_The task_.
Among the records below, find the line that has "# Banded wing covers and side wing pads"; from there, give the lines again exactly, and stop after the line that has "# Eyes, mouthparts and tail spikes".

_Rendered images with source text_.
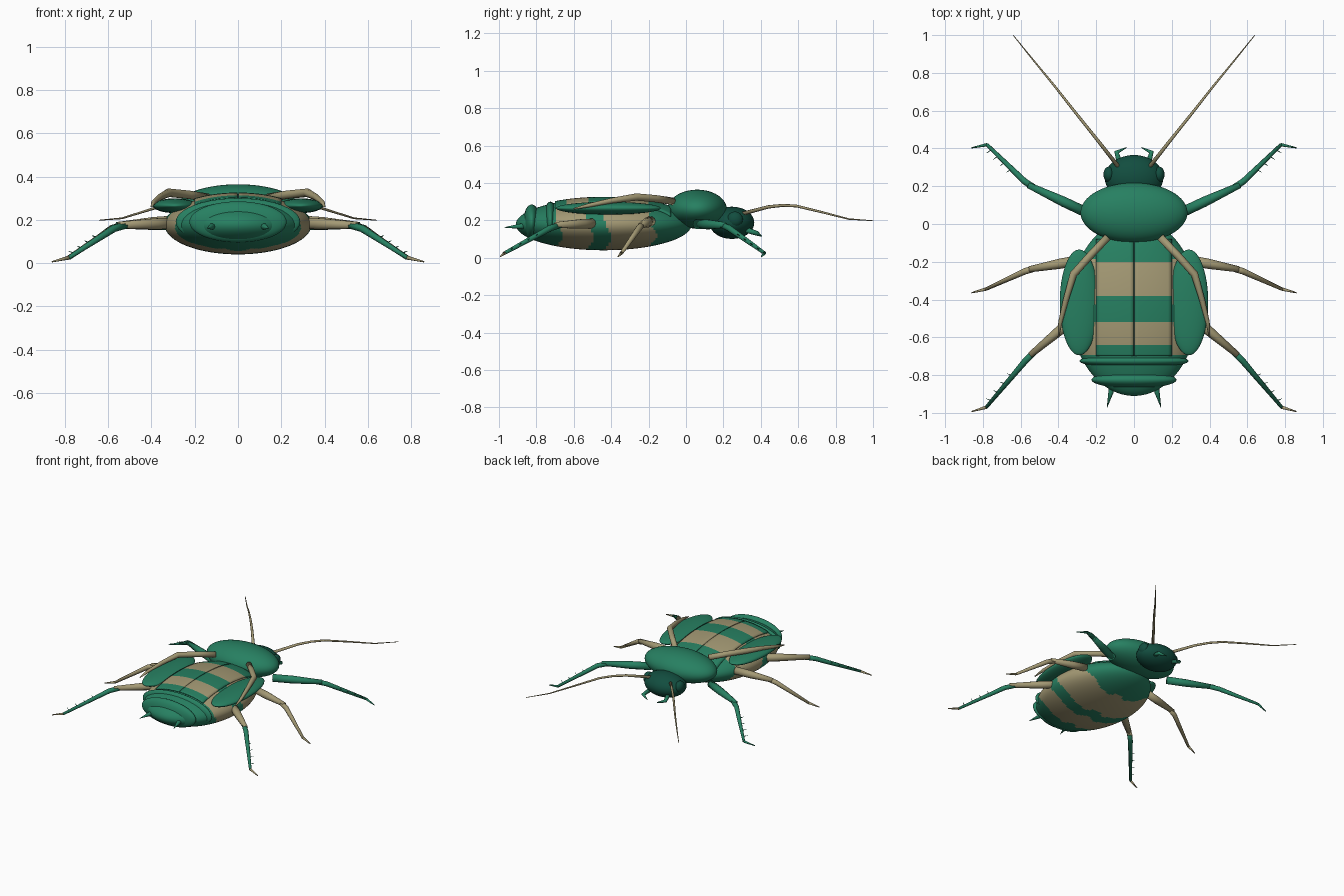
import bpy, bmesh, math
from mathutils import Vector

if "Cube" in bpy.data.objects:
    bpy.data.objects.remove(bpy.data.objects["Cube"])


def material(name, rgb):
    m = bpy.data.materials.new(name)
    m.diffuse_color = (*rgb, 1)
    m.use_nodes = True
    m.node_tree.nodes["Principled BSDF"].inputs["Base Color"].default_value = m.diffuse_color
    return m


GREEN = material("shell green", (0.02, 0.215, 0.12))
DARK = material("dark green", (0.006, 0.075, 0.05))
TAN = material("tan", (0.37, 0.32, 0.175))
SEAM = material("seam dark", (0.012, 0.06, 0.04))


def finish(name, bm, mats, smooth=True):
    bmesh.ops.recalc_face_normals(bm, faces=bm.faces)
    me = bpy.data.meshes.new(name)
    bm.to_mesh(me)
    bm.free()
    for m in mats:
        me.materials.append(m)
    for p in me.polygons:
        p.use_smooth = smooth
    ob = bpy.data.objects.new(name, me)
    bpy.context.collection.objects.link(ob)
    return ob


def ellipsoid(name, centre, radii, mats, rule=None, seg=40, rings=24):
    """Ellipsoid with its poles along y."""
    bm = bmesh.new()
    bmesh.ops.create_uvsphere(bm, u_segments=seg, v_segments=rings, radius=1)
    for v in bm.verts:
        x, y, z = v.co
        v.co = Vector((x * radii[0], z * radii[1], -y * radii[2])) + Vector(centre)
    if rule:
        for f in bm.faces:
            f.material_index = rule(f.calc_center_median())
    return finish(name, bm, mats)


def tube(name, pts, radii, mat, sides=10):
    """Tapered limb through the given points."""
    bm = bmesh.new()
    pts = [Vector(p) for p in pts]
    rows = []
    for i, p in enumerate(pts):
        d = (pts[min(i + 1, len(pts) - 1)] - pts[max(i - 1, 0)]).normalized()
        a = d.cross(Vector((0, 0, 1))).normalized()
        b = a.cross(d)
        rows.append([bm.verts.new(p + radii[i] * (a * math.cos(t) + b * math.sin(t)))
                     for t in (2 * math.pi * k / sides for k in range(sides))])
    for r, s in zip(rows, rows[1:]):
        for k in range(sides):
            n = (k + 1) % sides
            bm.faces.new((r[k], r[n], s[n], s[k]))
    bm.faces.new(rows[0])
    bm.faces.new(rows[-1])
    return finish(name, bm, [mat])


# Abdomen with wavy bands
AC, AR = (0, -0.44, 0.178), (0.34, 0.47, 0.138)


def wavy_band(c):
    a = math.atan2(c.z - AC[2], abs(c.x))
    y = c.y + 0.018 * math.sin(5 * a) + 0.008 * math.sin(11 * a + 1)
    return 1 if -0.68 < y < -0.515 or -0.42 < y < -0.18 else 0


ellipsoid("abdomen", AC, AR, [GREEN, TAN], wavy_band, 96, 110)

# Rear abdomen rings
ellipsoid("rear_ring_front", (0, -0.725, 0.19), (0.288, 0.04, 0.11), [GREEN])
ellipsoid("rear_ring_back", (0, -0.825, 0.19), (0.225, 0.045, 0.095), [GREEN])

# Thorax and head
ellipsoid("thorax", (0, 0.06, 0.26), (0.283, 0.158, 0.104), [GREEN], seg=56, rings=32)
ellipsoid("head", (0, 0.245, 0.187), (0.155, 0.12, 0.086), [DARK])


def back_z(x, y):
    q = 1 - (x / AR[0]) ** 2 - ((y - AC[1]) / AR[1]) ** 2
    return AC[2] + AR[2] * math.sqrt(max(q, 0))


def back_plate(name, x0, x1, y0, y1, lift, mats, rule):
    """Closed curved plate following the back."""
    bm = bmesh.new()
    nx, ny = 10, 62
    grid = []
    for j in range(ny + 1):
        y = y0 + (y1 - y0) * j / ny
        grid.append([bm.verts.new((x, y, back_z(x, y) + lift)) for x in
                     (x0 + (x1 - x0) * i / nx for i in range(nx + 1))])
    for j in range(ny):
        for i in range(nx):
            f = bm.faces.new((grid[j][i], grid[j][i + 1], grid[j + 1][i + 1], grid[j + 1][i]))
            f.material_index = rule(f.calc_center_median())
    ob = finish(name, bm, mats)
    mod = ob.modifiers.new("thickness", "SOLIDIFY")
    mod.thickness = 0.012
    mod.offset = -1
    return ob


def straight_band(c):
    return 1 if -0.38 < c.y < -0.2 or -0.64 < c.y < -0.52 else 0


# Central seam
back_plate("back_seam", -0.004, 0.004, -0.7, -0.08, 0.004, [SEAM], lambda c: 0)

for s, side in ((-1, "left"), (1, "right")):
    # Banded wing covers and side wing pads
    back_plate("wing_cover_" + side, s * 0.003, s * 0.2, -0.7, -0.08, 0.01,
               [GREEN, TAN], straight_band)
    ellipsoid("wing_pad_" + side, (s * 0.29, -0.415, 0.265), (0.103, 0.28, 0.034), [GREEN])

    # Eyes, mouthparts and tail spikes
    ellipsoid("eye_" + side, (s * 0.132, 0.262, 0.205), (0.03, 0.042, 0.042), [DARK], seg=20, rings=12)
    tube("mandible_" + side, [(s * 0.075, 0.32, 0.15), (s * 0.092, 0.38, 0.13), (s * 0.04, 0.405, 0.115)],
         [0.016, 0.013, 0.002], GREEN)
    tube("tail_spike_" + side, [(s * 0.115, -0.84, 0.17), (s * 0.122, -0.89, 0.168), (s * 0.143, -0.972, 0.162)],
         [0.018, 0.014, 0.001], GREEN)

    # Antenna
    tube("antenna_" + side,
         [(s * 0.08, 0.3, 0.235), (s * 0.19, 0.44, 0.272), (s * 0.25, 0.515, 0.28), (s * 0.31, 0.59, 0.277),
          (s * 0.42, 0.73, 0.243), (s * 0.535, 0.87, 0.207), (s * 0.64, 1.0, 0.198)],
         [0.011, 0.009, 0.008, 0.0075, 0.006, 0.004, 0.002], TAN, 8)

    # Long limb folded over the back
    tube("folded_limb_" + side,
         [(s * 0.14, -0.07, 0.302), (s * 0.23, -0.165, 0.316), (s * 0.32, -0.265, 0.325),
          (s * 0.36, -0.4, 0.305), (s * 0.39, -0.52, 0.28), (s * 0.4, -0.6, 0.262)],
         [0.02, 0.02, 0.02, 0.015, 0.011, 0.004], TAN)

    # Walking legs: hip, knee, ankle, toe; colours for thigh, shin, foot
    legs = {
        "front": ((0.25, 0.06, 0.18), (0.56, 0.206, 0.175), (0.778, 0.42, 0.025), (0.86, 0.403, 0.006),
                  (GREEN, GREEN, GREEN)),
        "middle": ((0.28, -0.19, 0.195), (0.555, -0.24, 0.175), (0.785, -0.345, 0.025), (0.86, -0.364, 0.006),
                   (TAN, TAN, TAN)),
        "rear": ((0.27, -0.46, 0.185), (0.55, -0.695, 0.175), (0.782, -0.97, 0.025), (0.86, -0.993, 0.006),
                 (TAN, GREEN, TAN)),
    }
    for leg, (*joints, cols) in legs.items():
        hip, knee, ankle, toe = [Vector((s * x, y, z)) for x, y, z in joints]
        tag = f"_{leg}_{side}"
        tube("thigh" + tag, [hip, hip.lerp(knee, 0.4), knee], [0.027, 0.027, 0.016], cols[0])
        tube("shin" + tag, [knee.lerp(hip, 0.12), knee.lerp(ankle, 0.1), ankle],
             [0.017, 0.017, 0.009], cols[1])
        tube("foot" + tag, [ankle, toe], [0.009, 0.003], cols[2])
        # Shin spines
        if leg != "middle":
            for k in range(4):
                p = knee.lerp(ankle, 0.4 + 0.16 * k)
                tip = p + Vector((s * 0.028, -0.018 if leg == "front" else 0.012, 0.012))
                tube(f"spine_{k}" + tag, [p, tip], [0.004, 0.001], GREEN, 5)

_Exercise solution_.
    # Banded wing covers and side wing pads
    back_plate("wing_cover_" + side, s * 0.003, s * 0.2, -0.7, -0.08, 0.01,
               [GREEN, TAN], straight_band)
    ellipsoid("wing_pad_" + side, (s * 0.29, -0.415, 0.265), (0.103, 0.28, 0.034), [GREEN])

    # Eyes, mouthparts and tail spikes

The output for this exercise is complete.